The Director of the Chinese Center for Disease Control and Prevention, Gao Fu speaks on Jan. 26 during a press briefing on studying the 2019-nCoV coronavirus and developing a vaccine to prevent it. Roman Balandin / TASS / Getty Images

Editor's note: The coronavirus that started in Wuhan has sickened more than 4,000 people and killed at least 100 in China as of Jan. 27, 2020. Thailand and Hong Kong each have reported eight confirmed cases, and five people in the U.S. have been diagnosed with the illness. People are hoping for a vaccine to slow the spread of the disease.

Read More
Sponsored
Healthline ranks Samoas, seen above, as the 11th healthiest Girl Scout Cookie. brian / Flickr / CC BY-ND 2.0

By Nancy Schimelpfening

  • Nutrition experts say healthy eating is about making good choices most of the time.
  • Treats like cookies can be eaten in moderation.
  • Information like total calories, saturated fat, and added sugars can be used to compare which foods are relatively healthier.
  • However, it's also important to savor and enjoy what you're eating so you don't feel deprived.

Yes, we know. Cookies aren't considered a "healthy" food by any stretch of the imagination.

Read More
Actress Jane Fonda is arrested during the "Fire Drill Friday" Climate Change Protest on Oct. 25, 2019 in Washington, DC. John Lamparski / Getty Images

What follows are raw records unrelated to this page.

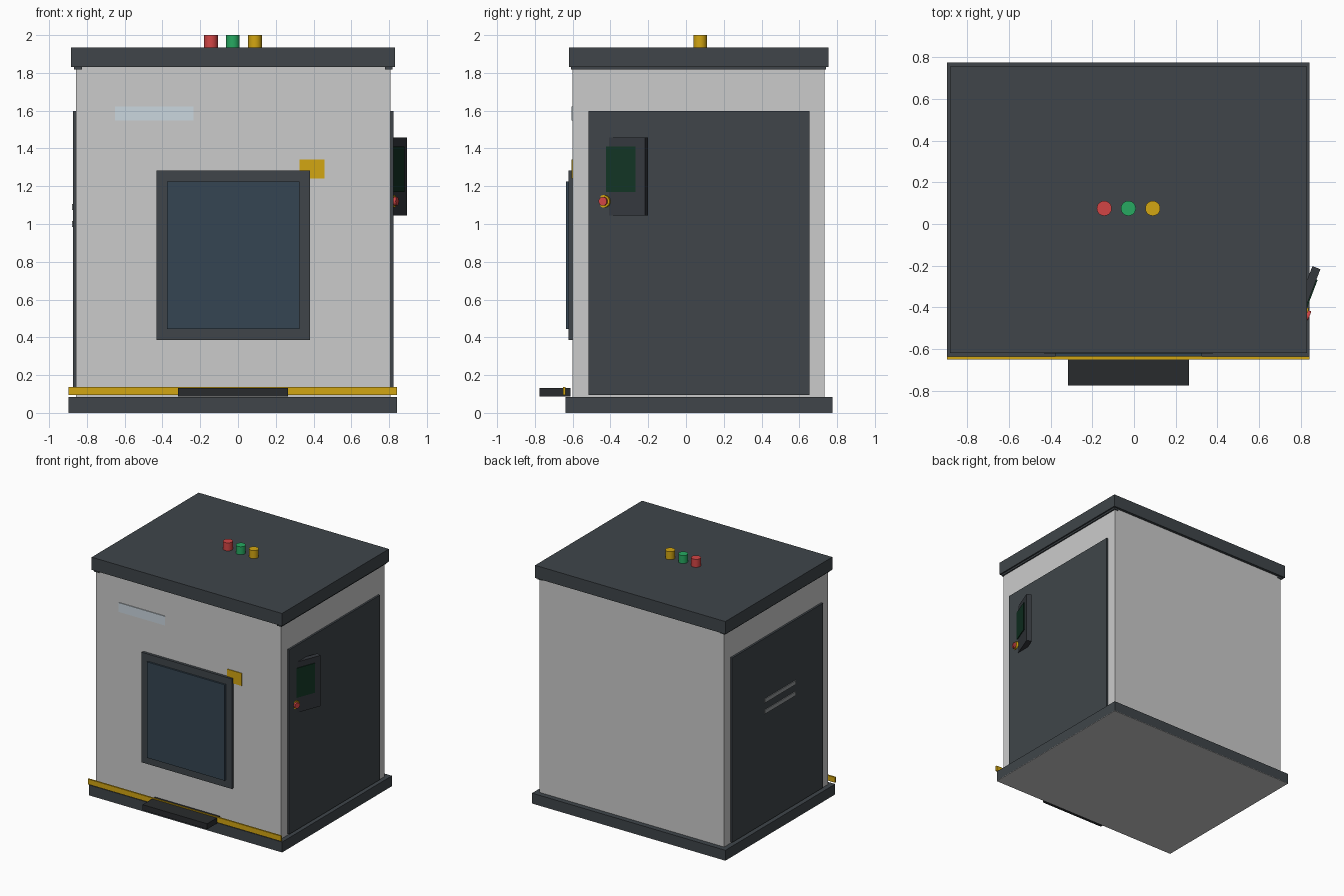
import bpy
import math
from mathutils import Matrix, Vector

if "Cube" in bpy.data.objects:
    bpy.data.objects.remove(bpy.data.objects["Cube"])


def material(name, rgb):
    m = bpy.data.materials.new(name)
    m.diffuse_color = (*rgb, 1)
    m.use_nodes = True
    m.node_tree.nodes["Principled BSDF"].inputs["Base Color"].default_value = m.diffuse_color
    return m


DARK = material("dark_metal", (0.05, 0.06, 0.068))
BLACK = material("black_rubber", (0.022, 0.024, 0.026))
CASE = material("panel_case", (0.035, 0.04, 0.048))
GLASS = material("window_glass", (0.035, 0.06, 0.085))
SCREEN = material("screen_green", (0.006, 0.035, 0.018))
PALE = material("pale_plate", (0.6, 0.68, 0.74))
STEEL = material("steel", (0.3, 0.32, 0.33))
YELLOW = material("yellow", (0.65, 0.38, 0.006))
RED = material("red", (0.65, 0.06, 0.06))
GREEN = material("green", (0.02, 0.4, 0.12))


def finish(name, mat, frame):
    ob = bpy.context.object
    ob.name = name
    if mat:
        ob.data.materials.append(mat)
    if frame:
        ob.matrix_world = frame @ ob.matrix_basis
    return ob


def box(name, x, y, z, mat=None, frame=None):
    """Box from (min, max) ranges, optionally inside a local frame."""
    lo, hi = Vector((x[0], y[0], z[0])), Vector((x[1], y[1], z[1]))
    bpy.ops.mesh.primitive_cube_add(size=1, location=(lo + hi) / 2)
    bpy.context.object.scale = hi - lo
    return finish(name, mat, frame)


def cylinder(name, radius, depth, loc, mat, rot=(0, 0, 0), frame=None):
    bpy.ops.mesh.primitive_cylinder_add(vertices=24, radius=radius, depth=depth,
                                        location=loc, rotation=rot)
    bpy.ops.object.shade_smooth_by_angle()
    return finish(name, mat, frame)


# Enclosure: base, body, roof
box("foot_plate", (-0.897, 0.843), (-0.637, 0.775), (0, 0.003))
box("base", (-0.897, 0.843), (-0.637, 0.775), (0.003, 0.085), DARK)
box("body", (-0.857, 0.807), (-0.60, 0.733), (0.08, 1.84))
box("roof", (-0.883, 0.83), (-0.62, 0.755), (1.832, 1.935), DARK)

# Side strips under the roof and side doors
for side, x_lip, x_door in (("left", (-0.868, -0.825), (-0.873, -0.85)),
                            ("right", (0.778, 0.818), (0.80, 0.822))):
    box(side + "_roof_strip", x_lip, (-0.61, 0.74), (1.818, 1.84), DARK)
    box(side + "_door", x_door, (-0.515, 0.653), (0.095, 1.597), DARK)

# Vent slats on the left door
for i, z in enumerate((1.0, 1.09)):
    box(f"vent_slat_{i}", (-0.879, -0.865), (-0.16, 0.24), (z - 0.016, z + 0.016), STEEL)

# Front window and plates
box("window_frame", (-0.432, 0.38), (-0.622, -0.59), (0.387, 1.283), DARK)
box("window_pane", (-0.376, 0.326), (-0.636, -0.61), (0.445, 1.225), GLASS)
box("name_plate", (-0.65, -0.235), (-0.606, -0.59), (1.547, 1.622), PALE)
box("warning_plate", (0.326, 0.457), (-0.606, -0.59), (1.24, 1.342), YELLOW)

# Front step and safety strip
box("front_step", (-0.317, 0.265), (-0.775, -0.612), (0.087, 0.132), BLACK)
box("safety_strip", (-0.897, 0.843), (-0.65, -0.637), (0.095, 0.138), YELLOW)

# Signal lamps on the roof
for name, x, mat in (("red", -0.143, RED), ("green", -0.027, GREEN), ("yellow", 0.09, YELLOW)):
    cylinder(name + "_lamp", 0.036, 0.075, (x, 0.075, 1.9625), mat)

# Angled control panel: local x points outward, local y runs along its width
panel = Matrix.Translation((0.895, -0.217, 0)) @ Matrix.Rotation(math.radians(-21), 4, 'Z')
facing = (0, math.pi / 2, 0)
box("control_panel", (-0.041, 0), (-0.28, 0), (1.045, 1.458), CASE, panel)
box("control_screen", (-0.01, 0.006), (-0.226, -0.053), (1.17, 1.41), SCREEN, panel)
cylinder("button_collar", 0.033, 0.025, (0.004, -0.228, 1.12), YELLOW, facing, panel)
cylinder("stop_button", 0.023, 0.04, (0.012, -0.228, 1.12), RED, facing, panel)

When you see an actor in handcuffs, they're usually filming a movie. But when Jane Fonda, Ted Danson, Sally Field, and other celebrities were arrested in Washington, D.C., last fall, the only cameras rolling were from the news media.

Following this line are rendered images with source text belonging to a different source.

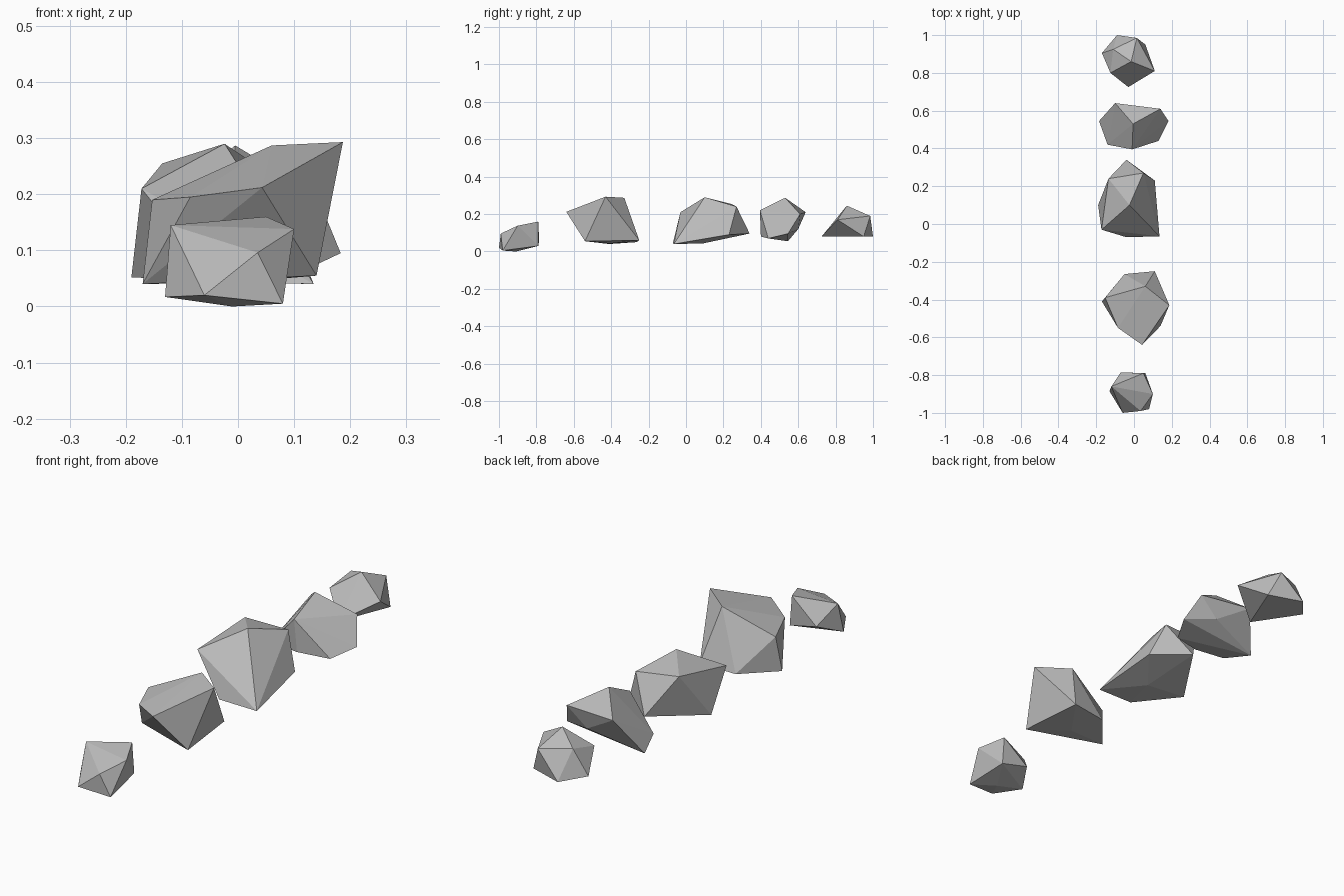
import bpy
import bmesh

# Remove the default object
default = bpy.data.objects.get("Cube")
if default:
    bpy.data.objects.remove(default, do_unlink=True)

# One stone colour for every rock
stone = bpy.data.materials.new("grey_stone")
stone.use_nodes = True
stone.diffuse_color = (0.5, 0.5, 0.5, 1)
shader = next(n for n in stone.node_tree.nodes if n.type == "BSDF_PRINCIPLED")
shader.inputs["Base Color"].default_value = stone.diffuse_color
shader.inputs["Roughness"].default_value = 0.9


def make_rock(name, corners):
    """Wrap a faceted convex stone around its corner points."""
    bm = bmesh.new()
    for corner in corners:
        bm.verts.new(corner)
    hull = bmesh.ops.convex_hull(bm, input=bm.verts[:])
    unused = {v for key in ("geom_interior", "geom_unused")
              for v in hull[key] if isinstance(v, bmesh.types.BMVert)}
    loose = [v for v in unused if v.is_valid and not v.link_faces]
    bmesh.ops.delete(bm, geom=loose, context="VERTS")
    bmesh.ops.recalc_face_normals(bm, faces=bm.faces[:])
    mesh = bpy.data.meshes.new(name)
    bm.to_mesh(mesh)
    bm.free()
    mesh.materials.append(stone)
    rock = bpy.data.objects.new(name, mesh)
    bpy.context.collection.objects.link(rock)
    return rock


# Small rock at the front
make_rock("front_small_rock", [
    (-.12, -.86, .145), (.05, -.79, .16), (.1, -.9, .138), (.035, -.99, .096),
    (-.06, -1, .02), (.08, -.98, .005), (-.13, -.885, .017), (-.01, -.91, 0),
    (-.07, -.785, .06), (.06, -.79, .03),
])

# Large rock with a high overhanging right shoulder
make_rock("front_large_rock", [
    (.187, -.43, .293), (.06, -.33, .287), (.043, -.64, .212),
    (-.153, -.39, .19), (-.085, -.55, .195), (.14, -.54, .055),
    (-.17, -.41, .04), (.11, -.25, .06), (-.05, -.265, .05), (0, -.41, .043),
])

# Long rock in the middle
make_rock("middle_rock", [
    (-.024, .1, .29), (-.135, .24, .255), (-.172, -.03, .21), (.05, .27, .24),
    (.135, -.065, .04), (-.04, -.07, .045), (-.19, .1, .052), (-.04, .34, .096),
    (.11, .23, .09), (0, .09, .043),
])

# Wide rock behind the middle
make_rock("back_wide_rock", [
    (-.005, .53, .287), (-.1, .64, .21), (.14, .61, .2), (.183, .545, .095),
    (.13, .44, .07), (-.01, .395, .22), (-.14, .42, .08), (-.185, .545, .055),
    (0, .4, .08), (.05, .6, .12),
])

# Small pointed rock at the back
make_rock("back_small_rock", [
    (-.015, .86, .245), (-.11, .925, .2), (.015, .985, .19), (-.09, 1, .08),
    (.11, .81, .17), (-.125, .8, .17), (-.03, .725, .08), (-.17, .905, .09),
    (.06, .95, .08),
])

Read More
A solitary Dungeness crab sits in the foreground, at low tide on an overcast day. The crabs' shells are dissolving because of ocean acidification on the West Coast. Claudia_Kuenkel / iStock / Getty Images

As the Pacific Ocean becomes more acidic, Dungeness crabs, which live in coastal areas, are seeing their shells eaten away, according to a new study commissioned by the National Oceanic and Atmospheric Administration (NOAA).

Read More